■ Dataset entries
**********

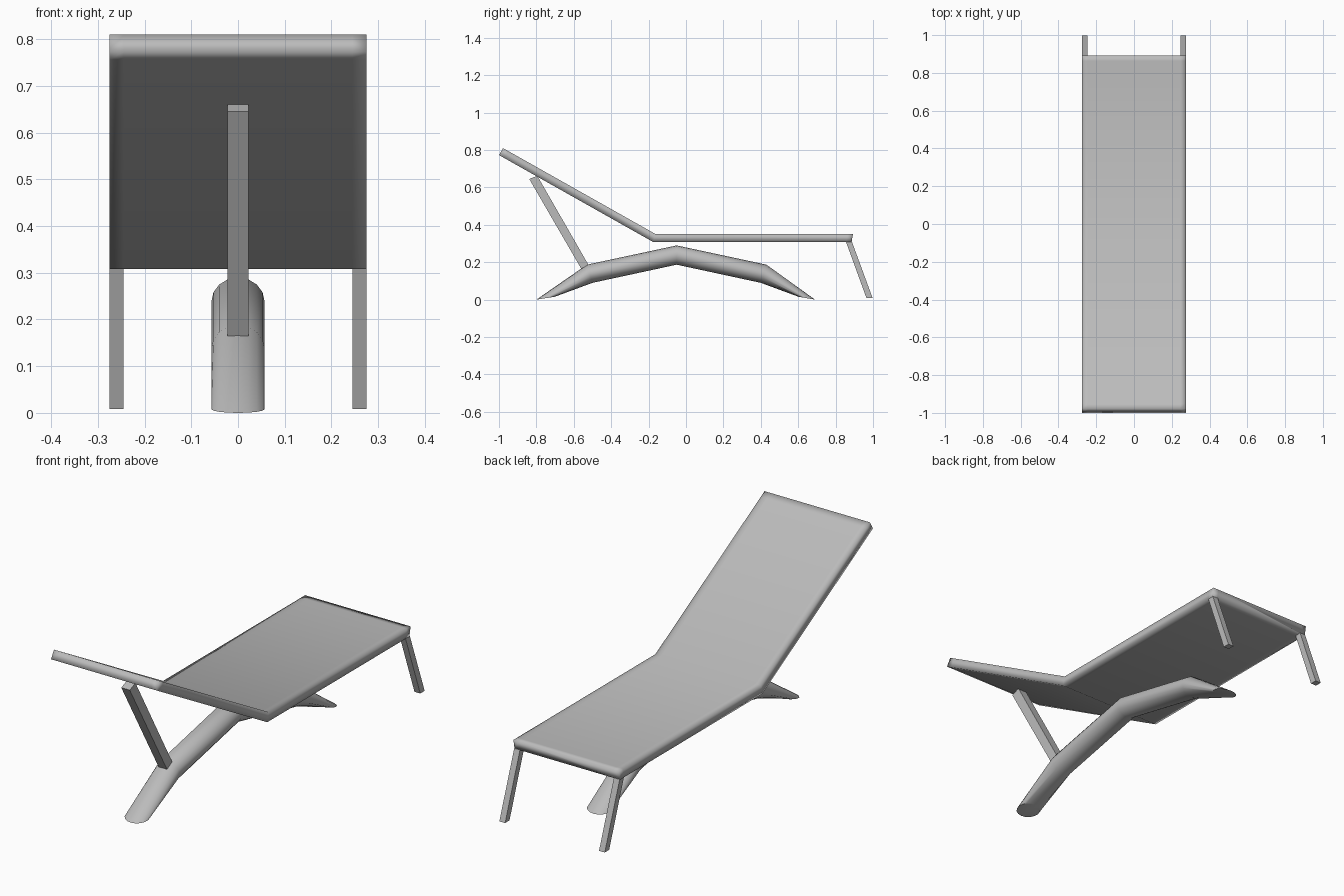
import bpy, bmesh
from math import sin, cos, pi

cube = bpy.data.objects.get("Cube")
if cube:
    bpy.data.objects.remove(cube, do_unlink=True)

grey = bpy.data.materials.new("plain grey")
grey.use_nodes = True
colour = (0.5, 0.5, 0.5, 1)
grey.diffuse_color = colour
grey.node_tree.nodes["Principled BSDF"].inputs["Base Color"].default_value = colour


def finish(name, bm, smooth=None):
    bmesh.ops.recalc_face_normals(bm, faces=bm.faces)
    me = bpy.data.meshes.new(name)
    bm.to_mesh(me)
    bm.free()
    me.materials.append(grey)
    ob = bpy.data.objects.new(name, me)
    bpy.context.collection.objects.link(ob)
    if smooth is not None:
        bpy.ops.object.select_all(action='DESELECT')
        ob.select_set(True)
        bpy.context.view_layer.objects.active = ob
        bpy.ops.object.shade_smooth_by_angle(angle=smooth)
    return ob


def loft(bm, rings):
    """Skin a list of closed rings of points and cap both ends."""
    rows = [[bm.verts.new(p) for p in ring] for ring in rings]
    n = len(rows[0])
    for a, b in zip(rows, rows[1:]):
        for i in range(n):
            j = (i + 1) % n
            bm.faces.new((a[i], a[j], b[j], b[i]))
    bm.faces.new(rows[0])
    bm.faces.new(rows[-1])


def bar(name, profile, x0, x1):
    """Extrude a side profile of (y, z) points across x."""
    bm = bmesh.new()
    loft(bm, [[(x, y, z) for y, z in profile] for x in (x0, x1)])
    return finish(name, bm)


def mix(a, b, t):
    return tuple(p + (q - p) * t for p, q in zip(a, b))


# Reclining bed: thin bent slab with a border loop that softens the rim shading
top = [(-0.978, 0.81), (-0.165, 0.352), (0.893, 0.352)]
under = [(-1.0, 0.773), (-0.175, 0.308), (0.885, 0.308)]


def bed_line(pts):
    a, b, c = pts
    return [a, mix(a, b, 0.035), b, mix(b, c, 0.972), c]


bm = bmesh.new()
xs = (-0.275, -0.245, 0.245, 0.275)
loft(bm, [[(x, *t) for x in xs] + [(x, *u) for x in reversed(xs)]
          for t, u in zip(bed_line(top), bed_line(under))])
finish("lounger_bed", bm, pi)

# Arched tubular foot: each ring is given by its upper and lower point
arch = [((-0.80, 0.004), (-0.70, 0.02)), ((-0.53, 0.187), (-0.50, 0.09)),
        ((-0.05, 0.29), (-0.05, 0.187)), ((0.43, 0.187), (0.40, 0.09)),
        ((0.69, 0.004), (0.60, 0.02))]
SIDES = 16
rings = []
for hi, lo in arch:
    ring = []
    for k in range(SIDES):
        a = 2 * pi * k / SIDES
        ring.append((0.057 * sin(a), *mix(lo, hi, 0.5 + 0.5 * cos(a))))
    rings.append(ring)
# Rest the flattened tips on the floor
for ring in (rings[0], rings[-1]):
    ring[:] = [(x, y, max(0, z - 0.004)) for x, y, z in ring]
bm = bmesh.new()
loft(bm, rings)
finish("arched_foot", bm, 0.7)

# Strut propping the backrest
bar("backrest_strut", [(-0.838, 0.645), (-0.795, 0.662),
                       (-0.522, 0.187), (-0.56, 0.165)], -0.022, 0.022)

# Pair of slanted legs at the foot end
leg = [(0.855, 0.31), (0.887, 0.31), (0.998, 0.008), (0.965, 0.008)]
for side, s in (("left", 1), ("right", -1)):
    bar(side + "_leg", leg, 0.245 * s, 0.275 * s)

**********

■ Exercise
Take the data above and set it down exactly, images excluded.

■ Response to the task
import bpy, bmesh
from math import sin, cos, pi

cube = bpy.data.objects.get("Cube")
if cube:
    bpy.data.objects.remove(cube, do_unlink=True)

grey = bpy.data.materials.new("plain grey")
grey.use_nodes = True
colour = (0.5, 0.5, 0.5, 1)
grey.diffuse_color = colour
grey.node_tree.nodes["Principled BSDF"].inputs["Base Color"].default_value = colour


def finish(name, bm, smooth=None):
    bmesh.ops.recalc_face_normals(bm, faces=bm.faces)
    me = bpy.data.meshes.new(name)
    bm.to_mesh(me)
    bm.free()
    me.materials.append(grey)
    ob = bpy.data.objects.new(name, me)
    bpy.context.collection.objects.link(ob)
    if smooth is not None:
        bpy.ops.object.select_all(action='DESELECT')
        ob.select_set(True)
        bpy.context.view_layer.objects.active = ob
        bpy.ops.object.shade_smooth_by_angle(angle=smooth)
    return ob


def loft(bm, rings):
    """Skin a list of closed rings of points and cap both ends."""
    rows = [[bm.verts.new(p) for p in ring] for ring in rings]
    n = len(rows[0])
    for a, b in zip(rows, rows[1:]):
        for i in range(n):
            j = (i + 1) % n
            bm.faces.new((a[i], a[j], b[j], b[i]))
    bm.faces.new(rows[0])
    bm.faces.new(rows[-1])


def bar(name, profile, x0, x1):
    """Extrude a side profile of (y, z) points across x."""
    bm = bmesh.new()
    loft(bm, [[(x, y, z) for y, z in profile] for x in (x0, x1)])
    return finish(name, bm)


def mix(a, b, t):
    return tuple(p + (q - p) * t for p, q in zip(a, b))


# Reclining bed: thin bent slab with a border loop that softens the rim shading
top = [(-0.978, 0.81), (-0.165, 0.352), (0.893, 0.352)]
under = [(-1.0, 0.773), (-0.175, 0.308), (0.885, 0.308)]


def bed_line(pts):
    a, b, c = pts
    return [a, mix(a, b, 0.035), b, mix(b, c, 0.972), c]


bm = bmesh.new()
xs = (-0.275, -0.245, 0.245, 0.275)
loft(bm, [[(x, *t) for x in xs] + [(x, *u) for x in reversed(xs)]
          for t, u in zip(bed_line(top), bed_line(under))])
finish("lounger_bed", bm, pi)

# Arched tubular foot: each ring is given by its upper and lower point
arch = [((-0.80, 0.004), (-0.70, 0.02)), ((-0.53, 0.187), (-0.50, 0.09)),
        ((-0.05, 0.29), (-0.05, 0.187)), ((0.43, 0.187), (0.40, 0.09)),
        ((0.69, 0.004), (0.60, 0.02))]
SIDES = 16
rings = []
for hi, lo in arch:
    ring = []
    for k in range(SIDES):
        a = 2 * pi * k / SIDES
        ring.append((0.057 * sin(a), *mix(lo, hi, 0.5 + 0.5 * cos(a))))
    rings.append(ring)
# Rest the flattened tips on the floor
for ring in (rings[0], rings[-1]):
    ring[:] = [(x, y, max(0, z - 0.004)) for x, y, z in ring]
bm = bmesh.new()
loft(bm, rings)
finish("arched_foot", bm, 0.7)

# Strut propping the backrest
bar("backrest_strut", [(-0.838, 0.645), (-0.795, 0.662),
                       (-0.522, 0.187), (-0.56, 0.165)], -0.022, 0.022)

# Pair of slanted legs at the foot end
leg = [(0.855, 0.31), (0.887, 0.31), (0.998, 0.008), (0.965, 0.008)]
for side, s in (("left", 1), ("right", -1)):
    bar(side + "_leg", leg, 0.245 * s, 0.275 * s)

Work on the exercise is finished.